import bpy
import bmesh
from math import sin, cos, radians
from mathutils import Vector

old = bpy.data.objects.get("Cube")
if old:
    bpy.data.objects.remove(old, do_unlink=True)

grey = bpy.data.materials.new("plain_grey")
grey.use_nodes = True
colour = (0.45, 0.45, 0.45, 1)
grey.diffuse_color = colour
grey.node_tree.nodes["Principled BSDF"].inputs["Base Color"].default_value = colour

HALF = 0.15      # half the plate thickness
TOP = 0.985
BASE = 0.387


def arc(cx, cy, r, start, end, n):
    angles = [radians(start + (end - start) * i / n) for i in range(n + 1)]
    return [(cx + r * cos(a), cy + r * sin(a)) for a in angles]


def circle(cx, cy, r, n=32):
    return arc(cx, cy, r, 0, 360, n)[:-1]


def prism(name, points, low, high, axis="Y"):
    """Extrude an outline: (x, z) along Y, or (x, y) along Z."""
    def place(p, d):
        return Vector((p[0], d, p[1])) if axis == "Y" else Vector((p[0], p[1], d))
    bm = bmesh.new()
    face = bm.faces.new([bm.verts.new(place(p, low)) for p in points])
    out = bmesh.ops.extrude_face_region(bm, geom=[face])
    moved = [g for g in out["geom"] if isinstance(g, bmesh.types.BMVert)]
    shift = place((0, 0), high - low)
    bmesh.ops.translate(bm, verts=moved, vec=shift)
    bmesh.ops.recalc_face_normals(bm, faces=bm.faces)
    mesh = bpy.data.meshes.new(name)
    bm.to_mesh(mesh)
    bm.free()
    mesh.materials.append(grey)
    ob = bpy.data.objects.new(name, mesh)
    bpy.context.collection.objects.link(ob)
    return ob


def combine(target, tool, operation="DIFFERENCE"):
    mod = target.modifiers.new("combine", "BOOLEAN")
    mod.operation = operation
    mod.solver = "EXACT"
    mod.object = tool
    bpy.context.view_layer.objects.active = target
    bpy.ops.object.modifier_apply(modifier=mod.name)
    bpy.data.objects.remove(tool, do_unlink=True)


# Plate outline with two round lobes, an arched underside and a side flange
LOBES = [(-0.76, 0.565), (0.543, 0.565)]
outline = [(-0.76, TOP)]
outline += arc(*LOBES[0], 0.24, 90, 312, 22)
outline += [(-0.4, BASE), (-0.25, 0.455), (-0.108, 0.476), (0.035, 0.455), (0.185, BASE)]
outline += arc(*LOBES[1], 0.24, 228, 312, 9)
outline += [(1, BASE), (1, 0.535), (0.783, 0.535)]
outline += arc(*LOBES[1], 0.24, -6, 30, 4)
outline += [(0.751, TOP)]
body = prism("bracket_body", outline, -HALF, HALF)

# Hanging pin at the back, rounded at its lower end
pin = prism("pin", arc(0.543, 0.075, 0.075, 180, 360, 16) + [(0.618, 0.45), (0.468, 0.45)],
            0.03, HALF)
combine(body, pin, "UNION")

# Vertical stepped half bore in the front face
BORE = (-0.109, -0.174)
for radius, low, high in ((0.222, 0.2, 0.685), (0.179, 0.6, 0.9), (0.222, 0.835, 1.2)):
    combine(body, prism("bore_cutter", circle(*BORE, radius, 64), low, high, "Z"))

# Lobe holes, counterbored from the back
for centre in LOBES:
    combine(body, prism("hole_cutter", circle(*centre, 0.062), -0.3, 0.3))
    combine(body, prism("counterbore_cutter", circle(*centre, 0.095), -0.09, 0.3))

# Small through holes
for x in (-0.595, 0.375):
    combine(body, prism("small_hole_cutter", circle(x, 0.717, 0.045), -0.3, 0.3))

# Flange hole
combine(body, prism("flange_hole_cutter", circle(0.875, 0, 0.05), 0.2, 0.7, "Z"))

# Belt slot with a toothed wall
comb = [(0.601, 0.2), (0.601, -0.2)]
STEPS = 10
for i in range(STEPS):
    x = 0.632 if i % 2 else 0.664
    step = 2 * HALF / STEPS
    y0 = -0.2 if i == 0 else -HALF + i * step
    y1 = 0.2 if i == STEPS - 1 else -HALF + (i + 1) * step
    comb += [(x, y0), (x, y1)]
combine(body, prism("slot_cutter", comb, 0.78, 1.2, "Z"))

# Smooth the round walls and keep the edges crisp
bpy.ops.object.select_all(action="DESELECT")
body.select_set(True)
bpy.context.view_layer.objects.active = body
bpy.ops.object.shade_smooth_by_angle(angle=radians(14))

---

(Instructions for the task):
Scan the data for lines containing "grey" and copy all of them.

(Result):
grey = bpy.data.materials.new("plain_grey")
grey.use_nodes = True
grey.diffuse_color = colour
grey.node_tree.nodes["Principled BSDF"].inputs["Base Color"].default_value = colour
    mesh.materials.append(grey)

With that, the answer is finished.